MOSCOW HOPES THAT OFFICIAL WASHINGTON WILL REVISE ITS POLICY WITH REGARD TO RUSSIA
America elected its 44th president.
America elected its 44th president. Over 50% Americans cast their votes for Democratic candidate Barack Obama. His rival John McCain, President George W. Bush about to step down, and world leaders including Dmitry Medvedev congratulated the first Afro-American to make the White House, yesterday.
The Democratic Party celebrates a triumph. Its candidate Obama polled over 50% votes. It is known as well that the Democrats strengthened their hold over the Hill. According to the latest estimates, they will have 56 lawmakers in the Senate (5 more than before) and 252 in the House of Representative (18 more).
Obama promised to become a president for all and proceeded to elaborate on the financial crisis. He did not say anything on the subject of America’s foreign policy.
Inauguration will take place on January 20, 2009.

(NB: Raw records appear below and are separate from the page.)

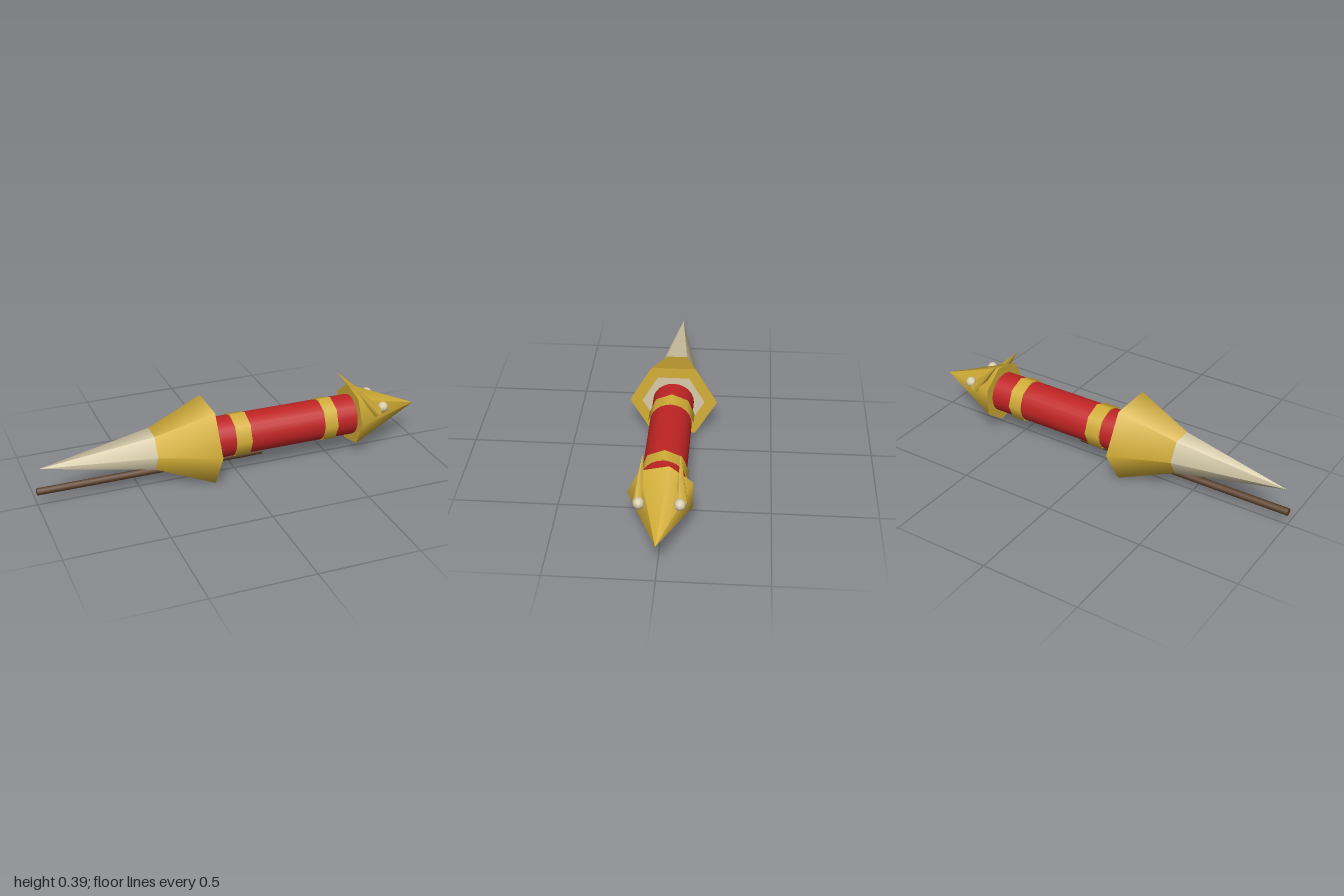
import * as THREE from 'three';

const mat = (name, color) => {
  const m = new THREE.MeshStandardMaterial({ color });
  m.name = name;
  return m;
};

export function createModel() {
  const gold = mat('gold', 0xd4af37);
  const red = mat('red', 0xc02424);
  const cream = mat('cream', 0xd8ccaa);
  const brown = mat('brown', 0x5c4029);
  const group = new THREE.Group();
  group.name = 'rocket';
  const axisY = 0.192;

  const add = (name, geometry, material) => {
    const mesh = new THREE.Mesh(geometry, material);
    mesh.name = name;
    group.add(mesh);
    return mesh;
  };

  // Tapered solid running from a to b, with its own radius at each end
  const rod = (name, a, b, ra, rb, sides, material) => {
    const from = new THREE.Vector3(...a), to = new THREE.Vector3(...b);
    const dir = to.clone().sub(from);
    const mesh = add(name, new THREE.CylinderGeometry(rb, ra, dir.length(), sides), material);
    mesh.position.copy(from).add(to).multiplyScalar(0.5);
    mesh.quaternion.setFromUnitVectors(new THREE.Vector3(0, 1, 0), dir.normalize());
    return mesh;
  };
  const along = (name, x0, x1, r0, r1, sides, material, y = axisY) =>
    rod(name, [x0, y, 0], [x1, y, 0], r0, r1, sides, material);

  // Body tube and its raised bands
  along('body', -0.16, 0.65, 0.103, 0.103, 24, red);
  along('rearBand', -0.025, 0.055, 0.112, 0.112, 8, gold);
  along('frontBand', 0.45, 0.52, 0.112, 0.112, 8, gold);

  // Tail: long pale spike inside a flared hexagonal cone
  along('tailSpike', -0.138, -0.98, 0.157, 0, 6, cream);
  along('tailFlare', -0.14, -0.68, 0.22, 0, 6, gold);

  // Guide stick under the body
  along('stick', -1, 0.145, 0.018, 0.018, 8, brown, 0.072);

  // Seven-sided head
  along('head', 0.63, 1, 0.157, 0, 7, gold);

  // Eyes and swept-back horns
  for (const [side, s] of [['left', -1], ['right', 1]]) {
    const eye = add(side + 'Eye', new THREE.SphereGeometry(0.028, 8, 6), cream);
    eye.position.set(0.775, 0.246, s * 0.091);
    rod(side + 'Horn', [0.745, 0.222, s * 0.097], [0.6, 0.393, s * 0.084], 0.03, 0, 5, gold);
  }
  return group;
}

For the time being, the Kremlin will have to be satisfied with what little (and mostly negative) Obama and his candidate for vice president Joe Biden have said about Russia. Experts of the Washington-based Foreign Policy Council recall that Obama appraised Russia as “neither an enemy of America nor a close ally” on April 20 and said that it was wrong for the United States to hesitate “to demand (from Moscow – Nezavisimaya Gazeta) more in terms of democracy, transparency, and responsibility.” In September, i.e. after the conflict in South Ossetia, Obama said, “It is necessary to revise our policy with regard to Russia because an aggressive Russia is a threat to peace and stability in the region.”
Before the war in the Caucasus, however, Obama had talked of a more positive agenda and promised to work with Moscow “on a serious reduction of our nuclear arsenals.” It may be good news for the matter of the START I expiring in late 2009. Obama even planned to extend the Russian-American Treaty on Elimination of Their Intermediate-Range and Shorter-Range Missiles to other countries.

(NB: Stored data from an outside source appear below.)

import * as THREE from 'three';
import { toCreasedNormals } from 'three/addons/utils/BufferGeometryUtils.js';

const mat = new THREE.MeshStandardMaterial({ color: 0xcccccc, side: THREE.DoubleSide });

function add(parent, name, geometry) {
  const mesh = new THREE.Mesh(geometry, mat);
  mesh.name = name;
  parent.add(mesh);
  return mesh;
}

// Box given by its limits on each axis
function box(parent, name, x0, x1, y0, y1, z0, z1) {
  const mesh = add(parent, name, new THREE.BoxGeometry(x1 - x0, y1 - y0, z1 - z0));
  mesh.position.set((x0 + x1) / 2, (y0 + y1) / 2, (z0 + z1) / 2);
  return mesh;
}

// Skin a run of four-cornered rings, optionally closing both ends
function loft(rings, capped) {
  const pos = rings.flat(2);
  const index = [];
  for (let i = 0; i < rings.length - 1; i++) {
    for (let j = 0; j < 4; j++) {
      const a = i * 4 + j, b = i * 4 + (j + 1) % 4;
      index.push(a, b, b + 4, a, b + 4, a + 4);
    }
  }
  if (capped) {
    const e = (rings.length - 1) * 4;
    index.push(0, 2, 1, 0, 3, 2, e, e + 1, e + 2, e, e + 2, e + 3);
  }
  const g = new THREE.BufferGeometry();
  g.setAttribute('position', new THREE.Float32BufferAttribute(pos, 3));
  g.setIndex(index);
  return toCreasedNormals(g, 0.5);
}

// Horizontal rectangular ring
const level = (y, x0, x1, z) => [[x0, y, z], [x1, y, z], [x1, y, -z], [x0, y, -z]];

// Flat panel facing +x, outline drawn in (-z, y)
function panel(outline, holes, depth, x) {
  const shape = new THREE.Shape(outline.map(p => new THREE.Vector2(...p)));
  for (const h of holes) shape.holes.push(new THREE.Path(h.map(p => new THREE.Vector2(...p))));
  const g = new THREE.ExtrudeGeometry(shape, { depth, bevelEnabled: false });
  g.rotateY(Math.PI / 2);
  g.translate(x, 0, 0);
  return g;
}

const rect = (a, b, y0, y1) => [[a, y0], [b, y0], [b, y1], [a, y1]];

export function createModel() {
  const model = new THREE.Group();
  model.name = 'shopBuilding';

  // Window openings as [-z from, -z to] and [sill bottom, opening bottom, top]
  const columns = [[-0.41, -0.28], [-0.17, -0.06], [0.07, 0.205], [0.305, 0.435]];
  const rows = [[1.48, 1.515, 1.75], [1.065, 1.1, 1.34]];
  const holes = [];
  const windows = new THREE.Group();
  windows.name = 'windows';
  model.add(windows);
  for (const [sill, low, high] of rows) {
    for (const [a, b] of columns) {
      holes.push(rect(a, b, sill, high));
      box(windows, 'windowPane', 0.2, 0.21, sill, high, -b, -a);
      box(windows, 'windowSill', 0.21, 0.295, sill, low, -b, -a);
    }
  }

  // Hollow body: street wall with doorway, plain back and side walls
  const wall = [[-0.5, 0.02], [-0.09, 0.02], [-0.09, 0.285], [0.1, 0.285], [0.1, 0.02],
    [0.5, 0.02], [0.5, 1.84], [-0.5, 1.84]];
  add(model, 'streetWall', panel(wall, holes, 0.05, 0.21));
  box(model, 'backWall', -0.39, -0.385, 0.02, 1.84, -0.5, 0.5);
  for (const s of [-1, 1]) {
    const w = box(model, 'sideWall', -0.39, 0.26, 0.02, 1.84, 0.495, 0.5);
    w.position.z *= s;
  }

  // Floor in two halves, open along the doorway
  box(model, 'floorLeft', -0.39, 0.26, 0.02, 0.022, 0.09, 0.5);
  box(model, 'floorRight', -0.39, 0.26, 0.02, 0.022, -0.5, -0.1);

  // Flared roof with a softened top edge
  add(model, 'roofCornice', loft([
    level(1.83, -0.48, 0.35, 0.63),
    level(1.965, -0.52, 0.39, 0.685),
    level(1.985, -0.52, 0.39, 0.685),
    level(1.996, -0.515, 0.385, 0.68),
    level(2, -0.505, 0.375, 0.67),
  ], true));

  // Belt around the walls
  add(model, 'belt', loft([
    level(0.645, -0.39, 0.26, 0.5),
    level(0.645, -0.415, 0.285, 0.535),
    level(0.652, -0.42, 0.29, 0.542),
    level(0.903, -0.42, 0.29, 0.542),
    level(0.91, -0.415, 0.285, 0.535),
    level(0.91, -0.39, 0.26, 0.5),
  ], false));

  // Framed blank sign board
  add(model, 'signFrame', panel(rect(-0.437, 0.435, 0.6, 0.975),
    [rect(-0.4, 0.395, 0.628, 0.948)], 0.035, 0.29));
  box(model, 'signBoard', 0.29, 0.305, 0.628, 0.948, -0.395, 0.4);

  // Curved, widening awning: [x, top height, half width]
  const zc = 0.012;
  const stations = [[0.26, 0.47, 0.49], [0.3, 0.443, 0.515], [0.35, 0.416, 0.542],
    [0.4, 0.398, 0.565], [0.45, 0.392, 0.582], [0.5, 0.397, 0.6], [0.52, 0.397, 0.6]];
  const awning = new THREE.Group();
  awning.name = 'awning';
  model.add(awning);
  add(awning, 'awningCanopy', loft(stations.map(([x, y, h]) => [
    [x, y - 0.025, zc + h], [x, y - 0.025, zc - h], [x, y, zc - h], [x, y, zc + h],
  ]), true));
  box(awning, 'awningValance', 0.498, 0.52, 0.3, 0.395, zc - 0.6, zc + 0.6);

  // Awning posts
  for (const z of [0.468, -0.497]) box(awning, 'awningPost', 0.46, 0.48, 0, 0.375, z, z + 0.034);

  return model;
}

Biden in his turn has commented on Russia’s domestic policy for years. He criticized Vladimir Putin for abolition of gubernatorial elections and “elimination of the opposition”. It may be added that several years ago Biden promoted abolition of the discriminating Jackson-Vanick amendment and restoration of normal trade relations with Russia. He changed his tune when Moscow restricted chicken import from the United States (essentially from poultry farms in Biden’s native Delaware).
Victor Kremenyuk of the Russian Academy of Sciences said that the future of the Russian-American dialogue depended almost entirely on the leaders of the two countries now. “I bet Moscow already scrutinized whatever Obama has ever said about Russia. It’s Moscow’s turn to send a message to Obama now,” Kremenyuk said. The expert assumed that with Obama in the Oval Study, Washington and Moscow could launch bona fide cooperation on the agenda put together in Bush’s days. He assumed as well that Obama would certainly formulate his opinion of Moscow’s domestic policy but abstain from trying to interfere with it.
Sergei Karaganov of the Foreign and Defense Policy Council does not expect any serious changes in the bilateral relations in the next six months. “The changes will probably be positive but Russia will have to meet the Americans half-way,” Karaganov said.